Due to my inexperience in shopping for food, I do not recognize half the fish that was bought, cleaned and cooked in our house. And I also do not recognize the zillion greens or shaak that baba brought home. Baba is a leafy green connoisseur. He can distinguish between palang shak (spinach), pui shak (no idea what that is called in English), shorshe shak (mustard greens) methi shak (again, no idea what this is in English), mulo shak (radish greens, if that is a thing), and many, many others. He diligently bought leafy greens, had our cook prepare them for the family and insisted we all eat it. I hated every one of them of course, turned up my nose and complained. Now, in my middle age, I crave each of them – slightly sauted with garlic, nigella seeds, dried red chilli, some mustard….
Anyway, yesterday I dragged my son and my husband to an Indian grocery store to buy Hilsa fish – one of the few that I know well. I also bought a huge bag of greens which I presumed to be spinach. This morning, as I opened up the bag of greens and inspected the giant leaves and sturdy stalk, doubts crept in my mind. Is this truly spinach?
Sean was in the kitchen getting in my way. In reality, he was making blueberry pancakes for breakfast. I asked him if he knew what those greens were. I made him smell the leaves:
“Is this spinach? This is spinach, right?” I wanted reassurance.
He shrugged, “I have never seen leaves so big.”
Now you have to know, our acquaintance of spinach is truly limited to boxes of baby spinach from the supermarket. Hesitantly, I chopped the leaves and started prep work for my ‘chocchori’ – a bengali version of veg medley.
“Listen, sue the store if I die by consuming these strange leaves. Make yourself some money. Profit from my death.” I gave him sage advice.
“Well, I can’t!” He replied.
“Why not?” I asked, puzzled. In this country you sue the heck out at the drop of a hat.
“You don’t know if they were selling these leaves to eat! For all you know, these may be meant for cleaning the toilet!”

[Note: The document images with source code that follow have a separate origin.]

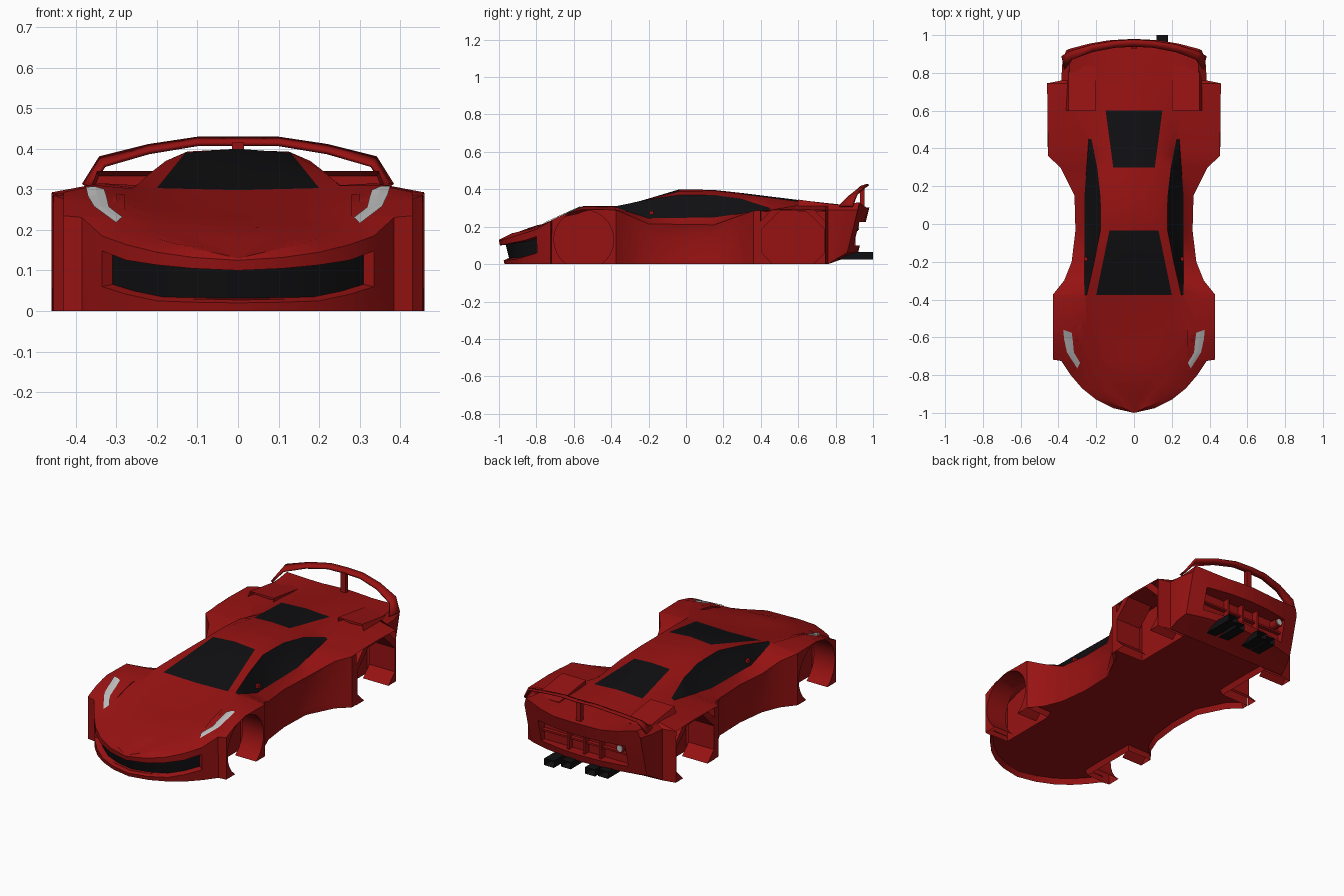
import bpy, bmesh, math
from mathutils import Vector
from mathutils.bvhtree import BVHTree

if "Cube" in bpy.data.objects:
    bpy.data.objects.remove(bpy.data.objects["Cube"])


def material(name, rgb):
    m = bpy.data.materials.new(name)
    m.diffuse_color = (*rgb, 1)
    m.use_nodes = True
    m.node_tree.nodes["Principled BSDF"].inputs["Base Color"].default_value = m.diffuse_color
    return m


RED = material("red_paint", (0.31, 0.006, 0.006))
BLACK = material("black_glass", (0.005, 0.005, 0.006))
GREY = material("lamp_grey", (0.5, 0.5, 0.5))


def finish(name, bm, *mats):
    bmesh.ops.recalc_face_normals(bm, faces=bm.faces)
    me = bpy.data.meshes.new(name)
    bm.to_mesh(me)
    bm.free()
    ob = bpy.data.objects.new(name, me)
    bpy.context.collection.objects.link(ob)
    for m in mats:
        me.materials.append(m)
    return ob


def smooth(ob, deg=28):
    bpy.ops.object.select_all(action='DESELECT')
    ob.select_set(True)
    bpy.context.view_layer.objects.active = ob
    bpy.ops.object.shade_smooth_by_angle(angle=math.radians(deg))


def box(name, lo, hi, mat, taper=None):
    bm = bmesh.new()
    bmesh.ops.create_cube(bm, size=1)
    for v in bm.verts:
        v.co = Vector([a + (c + .5) * (b - a) for a, b, c in zip(lo, hi, v.co)])
        if taper:
            taper(v.co)
    return finish(name, bm, mat)


def hollow(ob, sign, inset, shift):
    """Sink the end face that looks along sign * y."""
    bm = bmesh.new()
    bm.from_mesh(ob.data)
    end = [f for f in bm.faces if f.normal.y * sign > .9]
    bmesh.ops.inset_region(bm, faces=end, thickness=inset)
    bmesh.ops.translate(bm, verts=end[0].verts[:], vec=shift)
    bm.to_mesh(ob.data)
    bm.free()


def at(keys, y):
    """Linear interpolation along a rail of (y, value...) keys."""
    if y <= keys[0][0]:
        return keys[0][1:]
    for a, b in zip(keys, keys[1:]):
        if y <= b[0]:
            t = (y - a[0]) / (b[0] - a[0])
            return tuple(p + t * (q - p) for p, q in zip(a[1:], b[1:]))
    return keys[-1][1:]


# Body rails: plan half width, then heights and (x, z) lines running nose to tail
plan = [(-1, 0), (-.975, .11), (-.93, .2), (-.87, .275), (-.8, .335), (-.725, .385), (-.718, .43),
        (-.375, .43), (-.3, .37), (-.2, .33), (-.035, .31), (.15, .315), (.3, .39), (.36, .455),
        (.745, .46), (.76, .385), (.88, .38), (.98, .36)]
floor = [(-1, 0), (.76, 0), (.88, .03), (.98, .06)]
lower = [(-1, .02), (-.93, .025), (-.8, .06), (-.7, .03), (.76, .03), (.98, .09)]
mid = [(-1, .1), (-.87, .125), (-.8, .148), (.98, .15)]
shoulder = [(-1, .125), (-.93, .145), (-.8, .185), (-.718, .235), (-.65, .268), (-.55, .293),
            (-.375, .29), (-.2, .215), (.15, .21), (.36, .285), (.56, .294), (.745, .288), (.98, .29)]
belt = [(-1, 0, .13), (-.93, .15, .165), (-.8, .26, .195), (-.718, .32, .235), (-.55, .35, .31),
        (-.375, .262, .302), (-.2, .262, .245), (.15, .262, .25), (.45, .24, .292),
        (.6, .34, .315), (.8, .34, .315), (.98, .345, .33)]
window_top = [(-1, 0, .13), (-.8, .19, .2), (-.55, .25, .268), (-.375, .25, .31), (-.2, .21, .345),
              (-.035, .178, .37), (.15, .178, .37), (.3, .195, .348), (.45, .225, .3),
              (.6, .25, .31), (.98, .24, .31)]
roof_edge = [(-1, 0, .13), (-.8, .1, .206), (-.55, .16, .262), (-.375, .2, .303), (-.035, .13, .39),
             (.15, .125, .393), (.3, .11, .375), (.6, .15, .335), (.98, .15, .3)]
crown = [(-1, .13), (-.9, .172), (-.8, .207), (-.55, .25), (-.375, .298), (-.035, .4), (.1, .402),
         (.3, .38), (.6, .343), (.98, .302)]
stations = [-1, -.975, -.93, -.87, -.8, -.725, -.718, -.716, -.64, -.55, -.377, -.375, -.3, -.2,
            -.035, .15, .3, .36, .398, .4, .45, .6, .743, .745, .76, .88, .98]


def section(y):
    w = at(plan, y)[0]
    waist = .035 * max(0, 1 - abs(y - .06) / .3)
    side, side_z = w - waist, at(mid, y)[0]
    base = w
    if -.717 < y < -.376 or .399 < y < .744:     # wheel well
        base = side = .28
        side_z = at(shoulder, y)[0] - .006
    half = [(0, at(floor, y)[0]), (base, at(floor, y)[0]), (base, at(lower, y)[0]),
            (side, side_z), (w, at(shoulder, y)[0]),
            at(belt, y), at(window_top, y), at(roof_edge, y), (0, at(crown, y)[0])]
    return half + [(-x, z) for x, z in half[7:0:-1]]


bm = bmesh.new()
rings = [[bm.verts.new((x, y, z)) for x, z in section(y)] for y in stations]
for i, (r, s) in enumerate(zip(rings, rings[1:])):
    y0, y1 = stations[i], stations[i + 1]
    for j in range(16):
        k = (j + 1) % 16
        f = bm.faces.new((r[j], r[k], s[k], s[j]))
        band = min(j, 15 - j)
        glass = (band == 2 and y1 <= -.8 or band == 5 and y0 >= -.375 and y1 <= .45 or
                 band == 7 and (-.375 <= y0 < -.035 or .3 <= y0 < .6))
        f.material_index = int(glass)
bm.faces.new(rings[-1])
bmesh.ops.remove_doubles(bm, verts=bm.verts, dist=1e-4)
# Divide the tail panel so it can be bowed
for co, no in [((x, 0, 0), (1, 0, 0)) for x in (-.24, -.12, 0, .12, .24)] + [((0, 0, .2), (0, 0, 1))]:
    faces = [f for f in bm.faces if all(v.co.y > .979 for v in f.verts)]
    geom = faces + list({e for f in faces for e in f.edges}) + list({v for f in faces for v in f.verts})
    bmesh.ops.bisect_plane(bm, geom=geom, plane_co=co, plane_no=no, dist=1e-4)
# Rake the nose back underneath, bow and undercut the tail
for v in bm.verts:
    x, y, z = v.co
    if y < -.72:
        v.co.y += .25 * max(0, .12 - z) * (-.72 - y) / .28
    elif y > .76:
        v.co.y -= (y - .76) / .22 * (.45 * x * x + .25 * max(0, .3 - z))
bmesh.ops.recalc_face_normals(bm, faces=bm.faces)
# Sunken front grille and raised floor pan
mouth = [f for f in bm.faces if f.material_index == 1 and f.calc_center_median().y < -.7]
rim = bmesh.ops.inset_region(bm, faces=mouth, thickness=.005, depth=-.03, use_even_offset=True)
for f in rim['faces']:
    f.material_index = 0
pan = [f for f in bm.faces if all(v.co.z < .001 for v in f.verts)]
bmesh.ops.inset_region(bm, faces=pan, thickness=.014)
for v in {v for f in pan for v in f.verts}:
    v.co.z = .03
body = finish("car_body", bm, RED, BLACK)

# Rear recess
cutter = box("recess_cutter", (-.27, .87, .1), (.27, 1.2, .225), RED)
cutter.hide_render = True
bpy.context.view_layer.objects.active = body
mod = body.modifiers.new("recess", 'BOOLEAN')
mod.object, mod.operation, mod.solver = cutter, 'DIFFERENCE', 'EXACT'
bpy.ops.object.modifier_apply(modifier=mod.name)
bpy.data.objects.remove(cutter)
smooth(body)

# Wheel arches: fender plate around a round (front) or octagonal (rear) opening, with a liner
a0 = math.asin(.13 / .16)
turns = [-a0 + (math.pi + 2 * a0) * k / 20 for k in range(21)]
round_arch = [(.16 * math.cos(a), .13 + .16 * math.sin(a)) for a in turns]
quarter = [(.108, 0), (.165, .057), (.165, .19), (.07, .284)]
octagon = quarter + [(0, .284)] + [(-y, z) for y, z in quarter[::-1]]
for s, side in ((1, "right"), (-1, "left")):
    for part, profile, lo, hi, xo, xi in (("front", round_arch, -.718, -.375, .43, .3),
                                          ("rear", octagon, .398, .745, .458, .3)):
        cy, half = (lo + hi) / 2, (hi - lo) / 2
        bm = bmesh.new()
        rows = []
        for dy, z in profile:
            y = cy + max(-half, min(half, dy * 1.65))
            zo = max(0, min(.13 + (z - .13) * 1.65, at(shoulder, y)[0]))
            rows.append([bm.verts.new(p) for p in ((s * xo, y, zo), (s * xo, cy + dy, z),
                                                   (s * xi, cy + dy, z))])
        for r, q in zip(rows, rows[1:]):
            for j in range(2):
                bm.faces.new((r[j], r[j + 1], q[j + 1], q[j]))
        smooth(finish(f"{side}_{part}_wheel_arch", bm, RED))

# Headlights laid on the fenders
bpy.context.view_layer.update()
tree = BVHTree.FromObject(body, bpy.context.evaluated_depsgraph_get())
inner = [(.285, -.735), (.318, -.68), (.325, -.61), (.33, -.575)]
outer = [(.3, -.765), (.355, -.68), (.37, -.61), (.375, -.56)]
for s, side in ((1, "right"), (-1, "left")):
    bm = bmesh.new()
    rows = []
    for a, b in zip(inner, outer):
        row = []
        for t in (0, .5, 1):
            x, y = a[0] + t * (b[0] - a[0]), a[1] + t * (b[1] - a[1])
            hit = tree.ray_cast(Vector((s * x, y, 1)), Vector((0, 0, -1)))[0]
            row.append(bm.verts.new((s * x, y, hit.z + .006)))
        rows.append(row)
    for r, q in zip(rows, rows[1:]):
        for j in range(2):
            bm.faces.new((r[j], r[j + 1], q[j + 1], q[j]))
    finish(side + "_headlight", bm, GREY)

# Rear wing: swept strip, one half mirrored
lead = [(0, .94, .412), (.1, .935, .412), (.22, .912, .392), (.33, .87, .36), (.365, .82, .31)]
trail = [(0, .976, .424), (.1, .97, .424), (.22, .95, .406), (.34, .915, .376), (.38, .89, .31)]
bm = bmesh.new()
pts = [[bm.verts.new((s * x, y, z)) for s, line in ((-1, e[:0:-1]), (1, e)) for x, y, z in line]
       for e in (lead, trail)]
for j in range(len(pts[0]) - 1):
    bm.faces.new((pts[0][j], pts[0][j + 1], pts[1][j + 1], pts[1][j]))
wing = finish("rear_wing", bm, RED)
sol = wing.modifiers.new("thickness", 'SOLIDIFY')
sol.thickness, sol.offset = .012, 0
smooth(wing)
box("wing_post", (-.015, .93, .29), (.015, .955, .415), RED)


# Open scoops on the rear deck
def scoop_taper(v):
    if v.y > .7:
        v.z = min(v.z, .312)
    if v.z > .3 and abs(v.x) > .3:
        v.x *= .94


for s, side in ((1, "right"), (-1, "left")):
    lo, hi = sorted((s * .2, s * .37))
    scoop = box(side + "_deck_scoop", (lo, .6, .28), (hi, .84, .345), RED, scoop_taper)
    hollow(scoop, -1, .008, (0, .04, -.006))
    box(side + "_mirror_stub", (s * .255 - .01, -.195, .265), (s * .255 + .01, -.175, .285), RED)

# Rear grille bars, single fog lamp, four exhausts
for x in (-.1, 0, .1):
    box("grille_bar", (x - .006, .865, .095), (x + .006, .905, .23), RED)
box("grille_slat", (-.27, .868, .155), (.27, .892, .165), RED)
for name, r, y, mat in (("fog_lamp_ring", .024, .92, RED), ("fog_lamp", .017, .925, GREY)):
    bm = bmesh.new()
    bmesh.ops.create_cone(bm, cap_ends=True, segments=16, radius1=r, radius2=r, depth=.06)
    for v in bm.verts:
        v.co = Vector((v.co.x - .235, v.co.z + y - .03, v.co.y + .2))
    smooth(finish(name, bm, mat))
for x, end in ((.15, 1), (.07, .965), (-.08, .965), (-.15, .95)):
    pipe = box("exhaust_pipe", (x - .03, end - .2, .026), (x + .03, end, .064), BLACK)
    hollow(pipe, 1, .007, (0, -.05, 0))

I had just mixed the leaves in a pan with the other vegetables that I had painstakingly chopped and turned the stove on.
I turned and glared at him. He chuckled.